## What is required
Starting at the line with "for (const s of [1, -1]) add(s" and going on through the line with "const seam = (name, points, color)", reproduce each line in the records below exactly and nothing more.

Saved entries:
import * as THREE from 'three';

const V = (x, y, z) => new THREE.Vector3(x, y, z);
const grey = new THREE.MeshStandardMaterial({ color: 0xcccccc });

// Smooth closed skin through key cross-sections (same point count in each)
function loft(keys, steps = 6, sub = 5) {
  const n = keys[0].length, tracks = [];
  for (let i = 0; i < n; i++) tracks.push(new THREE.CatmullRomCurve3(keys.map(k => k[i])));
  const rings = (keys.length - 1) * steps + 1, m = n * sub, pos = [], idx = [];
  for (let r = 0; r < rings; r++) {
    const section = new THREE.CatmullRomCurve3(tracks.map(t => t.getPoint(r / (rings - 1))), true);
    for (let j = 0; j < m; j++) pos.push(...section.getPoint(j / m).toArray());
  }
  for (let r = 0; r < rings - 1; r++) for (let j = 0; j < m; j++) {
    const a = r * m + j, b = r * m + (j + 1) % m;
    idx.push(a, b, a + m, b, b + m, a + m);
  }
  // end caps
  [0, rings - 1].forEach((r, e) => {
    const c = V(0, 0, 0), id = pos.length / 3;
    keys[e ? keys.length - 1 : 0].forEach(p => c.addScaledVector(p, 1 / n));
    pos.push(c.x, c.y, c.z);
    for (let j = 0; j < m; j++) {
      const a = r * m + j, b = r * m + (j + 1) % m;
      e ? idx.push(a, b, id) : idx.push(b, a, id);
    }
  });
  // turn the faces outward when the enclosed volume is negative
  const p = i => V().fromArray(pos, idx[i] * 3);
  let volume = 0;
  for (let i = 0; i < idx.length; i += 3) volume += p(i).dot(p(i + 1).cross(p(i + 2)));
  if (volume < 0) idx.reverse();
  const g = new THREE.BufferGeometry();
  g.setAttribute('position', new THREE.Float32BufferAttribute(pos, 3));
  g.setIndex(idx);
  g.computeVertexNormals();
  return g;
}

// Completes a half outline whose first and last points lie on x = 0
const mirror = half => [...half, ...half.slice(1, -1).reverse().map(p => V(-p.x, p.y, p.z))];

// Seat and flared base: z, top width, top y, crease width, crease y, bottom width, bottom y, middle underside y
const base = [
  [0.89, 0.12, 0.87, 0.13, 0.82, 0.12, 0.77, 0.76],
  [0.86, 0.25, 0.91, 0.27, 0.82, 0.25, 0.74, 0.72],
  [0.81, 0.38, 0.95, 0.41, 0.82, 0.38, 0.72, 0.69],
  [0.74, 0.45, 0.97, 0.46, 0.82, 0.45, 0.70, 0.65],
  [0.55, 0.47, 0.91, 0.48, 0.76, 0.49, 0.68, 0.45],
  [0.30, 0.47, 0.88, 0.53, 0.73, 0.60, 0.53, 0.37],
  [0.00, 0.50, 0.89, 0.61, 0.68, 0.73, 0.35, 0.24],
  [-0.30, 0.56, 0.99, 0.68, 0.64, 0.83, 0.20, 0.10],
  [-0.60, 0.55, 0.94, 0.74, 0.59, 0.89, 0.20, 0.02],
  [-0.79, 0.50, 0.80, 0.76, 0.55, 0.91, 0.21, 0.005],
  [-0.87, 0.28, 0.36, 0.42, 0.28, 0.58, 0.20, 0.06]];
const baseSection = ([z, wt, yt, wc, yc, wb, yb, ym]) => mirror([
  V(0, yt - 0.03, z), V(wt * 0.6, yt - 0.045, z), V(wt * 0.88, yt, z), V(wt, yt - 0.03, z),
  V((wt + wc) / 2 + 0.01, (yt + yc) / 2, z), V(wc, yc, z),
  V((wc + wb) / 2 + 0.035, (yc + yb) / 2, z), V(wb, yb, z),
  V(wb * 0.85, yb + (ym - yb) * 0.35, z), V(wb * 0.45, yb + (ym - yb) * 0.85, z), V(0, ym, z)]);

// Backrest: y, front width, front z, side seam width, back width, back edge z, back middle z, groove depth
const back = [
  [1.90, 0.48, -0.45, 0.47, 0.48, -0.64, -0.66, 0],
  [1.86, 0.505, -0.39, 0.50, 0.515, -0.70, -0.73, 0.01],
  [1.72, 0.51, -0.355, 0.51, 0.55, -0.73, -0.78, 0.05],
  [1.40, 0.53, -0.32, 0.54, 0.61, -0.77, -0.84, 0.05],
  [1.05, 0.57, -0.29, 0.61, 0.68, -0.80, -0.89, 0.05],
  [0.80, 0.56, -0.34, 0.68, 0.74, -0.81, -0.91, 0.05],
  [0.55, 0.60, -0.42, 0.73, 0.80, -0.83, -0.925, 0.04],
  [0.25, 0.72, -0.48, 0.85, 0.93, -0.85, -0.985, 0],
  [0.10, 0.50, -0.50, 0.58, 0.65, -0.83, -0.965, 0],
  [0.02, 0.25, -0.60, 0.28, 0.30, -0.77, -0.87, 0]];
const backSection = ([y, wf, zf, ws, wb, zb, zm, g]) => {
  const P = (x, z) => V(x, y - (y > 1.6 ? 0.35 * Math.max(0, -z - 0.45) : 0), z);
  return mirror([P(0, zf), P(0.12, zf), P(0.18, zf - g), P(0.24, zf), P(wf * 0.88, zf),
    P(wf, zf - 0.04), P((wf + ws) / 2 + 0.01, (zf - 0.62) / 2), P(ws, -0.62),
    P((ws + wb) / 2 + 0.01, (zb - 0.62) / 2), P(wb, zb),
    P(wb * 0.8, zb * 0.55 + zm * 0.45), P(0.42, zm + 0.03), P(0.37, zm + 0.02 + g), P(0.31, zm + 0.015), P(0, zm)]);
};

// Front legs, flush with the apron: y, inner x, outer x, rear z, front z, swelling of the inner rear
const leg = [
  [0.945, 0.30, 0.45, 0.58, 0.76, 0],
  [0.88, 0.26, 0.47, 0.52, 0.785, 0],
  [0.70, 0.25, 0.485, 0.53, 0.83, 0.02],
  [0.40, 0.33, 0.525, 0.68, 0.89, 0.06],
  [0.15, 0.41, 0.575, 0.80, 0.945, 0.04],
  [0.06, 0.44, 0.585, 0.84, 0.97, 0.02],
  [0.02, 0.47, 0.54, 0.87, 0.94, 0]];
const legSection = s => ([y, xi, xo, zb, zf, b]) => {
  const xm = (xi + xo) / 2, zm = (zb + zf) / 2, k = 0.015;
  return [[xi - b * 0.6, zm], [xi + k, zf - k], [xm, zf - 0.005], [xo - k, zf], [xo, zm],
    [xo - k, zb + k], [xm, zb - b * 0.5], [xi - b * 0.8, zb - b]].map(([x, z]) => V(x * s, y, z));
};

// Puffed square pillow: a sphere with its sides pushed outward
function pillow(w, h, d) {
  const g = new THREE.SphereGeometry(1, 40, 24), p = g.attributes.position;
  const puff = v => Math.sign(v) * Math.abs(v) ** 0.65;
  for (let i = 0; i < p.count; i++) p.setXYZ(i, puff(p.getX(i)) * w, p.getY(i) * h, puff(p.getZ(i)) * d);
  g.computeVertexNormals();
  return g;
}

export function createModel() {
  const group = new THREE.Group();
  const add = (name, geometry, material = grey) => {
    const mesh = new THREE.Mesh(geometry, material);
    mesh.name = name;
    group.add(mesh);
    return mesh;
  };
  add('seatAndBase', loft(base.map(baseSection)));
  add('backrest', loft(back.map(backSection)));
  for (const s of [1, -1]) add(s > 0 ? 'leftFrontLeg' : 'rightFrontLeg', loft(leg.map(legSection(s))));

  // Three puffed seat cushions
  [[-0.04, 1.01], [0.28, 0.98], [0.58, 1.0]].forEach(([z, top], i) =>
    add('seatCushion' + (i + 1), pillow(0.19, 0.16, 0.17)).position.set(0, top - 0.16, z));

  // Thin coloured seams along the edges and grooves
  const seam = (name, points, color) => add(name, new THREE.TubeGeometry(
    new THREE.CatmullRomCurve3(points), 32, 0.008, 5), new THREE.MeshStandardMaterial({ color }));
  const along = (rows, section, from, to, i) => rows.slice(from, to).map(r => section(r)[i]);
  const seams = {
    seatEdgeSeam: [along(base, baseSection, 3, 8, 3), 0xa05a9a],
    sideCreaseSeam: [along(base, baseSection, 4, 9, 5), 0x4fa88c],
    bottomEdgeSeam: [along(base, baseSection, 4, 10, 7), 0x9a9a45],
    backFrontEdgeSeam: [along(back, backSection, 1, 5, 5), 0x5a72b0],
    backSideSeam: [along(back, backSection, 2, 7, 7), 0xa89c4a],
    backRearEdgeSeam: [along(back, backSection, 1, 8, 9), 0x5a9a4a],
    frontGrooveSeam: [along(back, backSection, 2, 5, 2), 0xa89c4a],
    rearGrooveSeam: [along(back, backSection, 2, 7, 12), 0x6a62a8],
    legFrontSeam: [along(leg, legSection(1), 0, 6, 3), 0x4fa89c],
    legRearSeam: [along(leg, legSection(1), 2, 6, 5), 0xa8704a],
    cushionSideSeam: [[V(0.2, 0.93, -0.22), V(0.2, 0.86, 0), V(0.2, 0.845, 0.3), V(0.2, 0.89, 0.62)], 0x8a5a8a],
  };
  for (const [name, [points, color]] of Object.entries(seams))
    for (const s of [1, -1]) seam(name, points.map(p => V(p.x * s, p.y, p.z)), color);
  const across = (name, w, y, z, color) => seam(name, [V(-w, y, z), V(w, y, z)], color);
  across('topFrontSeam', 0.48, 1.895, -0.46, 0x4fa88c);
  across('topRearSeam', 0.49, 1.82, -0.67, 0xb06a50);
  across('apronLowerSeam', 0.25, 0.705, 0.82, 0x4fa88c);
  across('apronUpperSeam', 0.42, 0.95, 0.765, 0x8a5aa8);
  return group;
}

## Solution to this problem
  for (const s of [1, -1]) add(s > 0 ? 'leftFrontLeg' : 'rightFrontLeg', loft(leg.map(legSection(s))));

  // Three puffed seat cushions
  [[-0.04, 1.01], [0.28, 0.98], [0.58, 1.0]].forEach(([z, top], i) =>
    add('seatCushion' + (i + 1), pillow(0.19, 0.16, 0.17)).position.set(0, top - 0.16, z));

  // Thin coloured seams along the edges and grooves
  const seam = (name, points, color) => add(name, new THREE.TubeGeometry(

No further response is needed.